All About Jazz needs your help and we have a deal. Pay $20 and we'll hide those six pesky Google ads that appear on every page, plus this box and the slideout box on the right for a full year! You'll also fund website expansion.
Peggy Stern's charms as a pianist and composer are subtle ones. Never flashy or cliched, she takes a "less is more" approach to jazz composition and arrangement, quietly and confidently letting ideas build without smacking the listener over the head with them.
Known best, perhaps, for her collaborations with Lee Konitz, Stern draws on a wide range of influences - including classical, Latin, rhythm 'n' blues, and the modern jazz piano tradition of Bill Evans, Keith Jarrett, and Paul Bley.
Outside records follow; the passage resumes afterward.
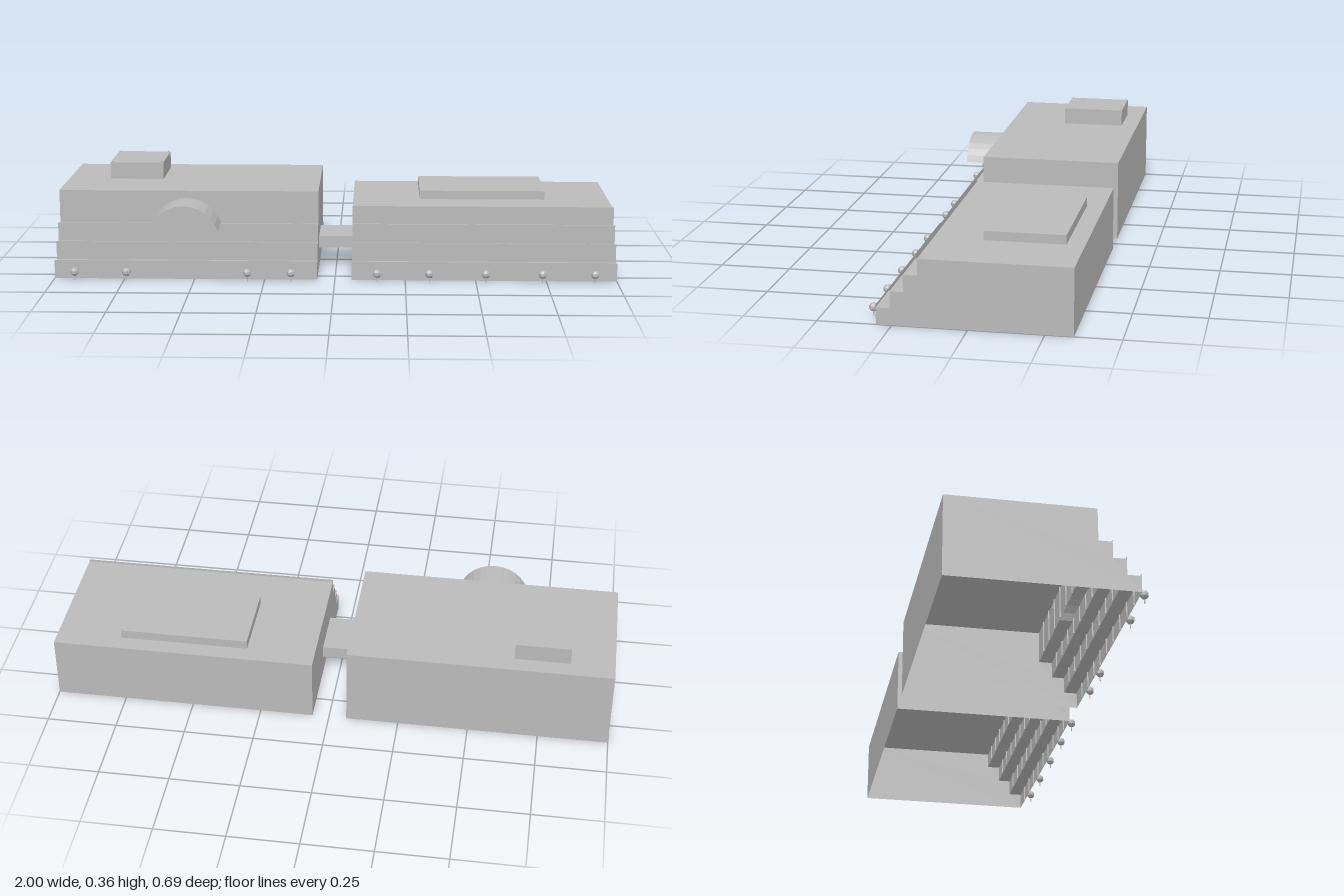
import * as THREE from 'three';

const concrete = new THREE.MeshStandardMaterial({ color: 0xbababa, side: THREE.DoubleSide, flatShading: true });
concrete.name = 'concrete grey';

const BACK = -0.344;
const STEP_Z = [0.302, 0.255, 0.21, 0.163];
const STEP_Y = [0.058, 0.1155, 0.174];
const LIP = 0.009;
const ARCH = { x: -0.539, half: 0.124, base: 0.174, rise: 0.091, front: 0.303 };

function add(parent, name, geometry, x = 0, y = 0, z = 0) {
  const mesh = new THREE.Mesh(geometry, concrete);
  mesh.name = name;
  mesh.position.set(x, y, z);
  parent.add(mesh);
  return mesh;
}

// box given by its limits
function block(parent, name, x0, x1, y0, y1, z0, z1) {
  return add(parent, name, new THREE.BoxGeometry(x1 - x0, y1 - y0, z1 - z0),
    (x0 + x1) / 2, (y0 + y1) / 2, (z0 + z1) / 2);
}

// upright sheet facing the front
function wall(parent, name, x0, x1, y0, y1, z) {
  return add(parent, name, new THREE.PlaneGeometry(x1 - x0, y1 - y0), (x0 + x1) / 2, (y0 + y1) / 2, z);
}

// level sheet facing up
function deck(parent, name, x0, x1, z0, z1, y) {
  const g = new THREE.PlaneGeometry(x1 - x0, z1 - z0).rotateX(-Math.PI / 2);
  return add(parent, name, g, (x0 + x1) / 2, y, (z0 + z1) / 2);
}

// hollow terraced building, open underneath
function building(name, x0, x1, top, roofLip, opening) {
  const group = new THREE.Group();
  group.name = name;
  const tops = [...STEP_Y, top];

  // stepped end walls
  const profile = new THREE.Shape();
  profile.moveTo(-BACK, 0);
  profile.lineTo(-STEP_Z[0], 0);
  tops.forEach((y, i) => {
    profile.lineTo(-STEP_Z[i], y);
    profile.lineTo(i < 3 ? -STEP_Z[i + 1] : -BACK, y);
  });
  for (const x of [x0, x1]) {
    add(group, 'endWall', new THREE.ShapeGeometry(profile).rotateY(Math.PI / 2), x);
  }
  wall(group, 'backWall', x0, x1, 0, top, BACK).rotation.y = Math.PI;
  deck(group, 'roof', x0, x1, BACK, STEP_Z[3], top);

  // front walls with raised lips, terraces and inner ribs
  tops.forEach((y, i) => {
    const bottom = i ? tops[i - 1] : 0;
    const lip = i < 3 ? LIP : roofLip;
    wall(group, 'frontWall', x0, x1, bottom, y + lip, STEP_Z[i]);
    if (i < 3) {
      const spans = i === 2 && opening ? [[x0, opening[0]], [opening[1], x1]] : [[x0, x1]];
      for (const [a, b] of spans) deck(group, 'terrace', a, b, STEP_Z[i + 1], STEP_Z[i], y);
    }
    for (let k = 1; k < 10; k++) {
      const x = x0 + (x1 - x0) * k / 10;
      block(group, 'rib', x - 0.002, x + 0.002, bottom, y, STEP_Z[i] - 0.005, STEP_Z[i] - 0.001);
    }
  });
  return group;
}

// vaulted bay with a closed front
function archBay() {
  const group = new THREE.Group();
  group.name = 'archBay';
  const r = (ARCH.half ** 2 + ARCH.rise ** 2) / (2 * ARCH.rise);
  const a = Math.asin(ARCH.half / r);
  const length = ARCH.front - STEP_Z[3];
  const cy = ARCH.base + ARCH.rise - r;

  const vault = new THREE.CylinderGeometry(r, r, length, 12, 1, true, -a, 2 * a);
  vault.rotateX(Math.PI / 2).rotateZ(Math.PI);
  add(group, 'vault', vault, ARCH.x, cy, STEP_Z[3] + length / 2);

  const face = new THREE.Shape();
  for (let i = 0; i <= 12; i++) {
    const t = -a + 2 * a * i / 12;
    const px = r * Math.sin(t), py = r * Math.cos(t);
    if (i) face.lineTo(px, py); else face.moveTo(px, py);
  }
  add(group, 'archFront', new THREE.ShapeGeometry(face), ARCH.x, cy, ARCH.front);
  return group;
}

function tree(x) {
  const group = new THREE.Group();
  group.name = 'tree';
  add(group, 'trunk', new THREE.CylinderGeometry(0.002, 0.002, 0.018, 6), 0, 0.009, 0);
  add(group, 'crown', new THREE.SphereGeometry(0.0155, 7, 5), 0, 0.031, 0);
  group.position.set(x, 0, 0.33);
  return group;
}

export function createModel() {
  const model = new THREE.Group();
  model.name = 'terracedBuildings';

  model.add(building('rightBuilding', -1, -0.063, 0.292, 0,
    [ARCH.x - ARCH.half, ARCH.x + ARCH.half]));
  model.add(building('leftBuilding', 0.06, 1, 0.23, LIP));
  model.add(archBay());

  // linking passage
  block(model, 'passage', -0.063, 0.06, 0.068, 0.112, -0.087, 0.095);

  // rooftop blocks, with small corner posts on the taller one
  block(model, 'tallRoofBlock', -0.845, -0.648, 0.292, 0.354, -0.282, -0.052);
  for (const x of [-0.838, -0.655]) for (const z of [-0.275, -0.059]) {
    block(model, 'cornerPost', x - 0.002, x + 0.002, 0.354, 0.358, z - 0.002, z + 0.002);
  }
  block(model, 'lowRoofBlock', 0.305, 0.766, 0.23, 0.262, -0.282, -0.006);

  for (const x of [-0.924, -0.74, -0.31, -0.155, 0.15, 0.335, 0.535, 0.735, 0.92]) model.add(tree(x));
  return model;
}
She leads a fine septet here through a set of 11 diverse originals, ranging from the hushed bossa nova of "New Rain" (featuring a vocal choir made up of Stern's students) to the straight-up funk of "Buckleup" and "Leeway" (both featuring the big beat of drummer Bernard Purdie). Other highlights include the elegant waltz, "The Aerie," and "Attila/Zolong," a poignant tribute to the late guitarist Attila Zoller.
The band is impressive throughout, with notable contributions from the horn section of John McKenna on tenor sax, Art Baron on trombone, and Ron Horton on trumpet. Stern herself displays impeccable technique and a delicate touch at the piano, and she's quite capable of turning up the funk when need be. A very satisfying effort from a consummate jazz artist.
Personnel: Peggy Stern, piano; John McKenna, tenor sax; Ron Horton, trumpet; Art Baron, trombone; Harvie Swartz, Art Kell, bass; Bernard Purdie, Tony Moreno, drums; Memo Acevedo, percussion.
I love jazz because anything is possible; it has few rules and the best jazz breaks those ones. I prefer free improv because it doesn't really have any rules at all.
I was first exposed to jazz in my teens (in the late sixties).
The first jazz record I bought was Filles de Kilimanjaro by Miles Davis, shortly followed by Extrapolation by John McLaughlin.
My advice to new listeners is to listen as widely as possible and not to make snap judgments--stick with it.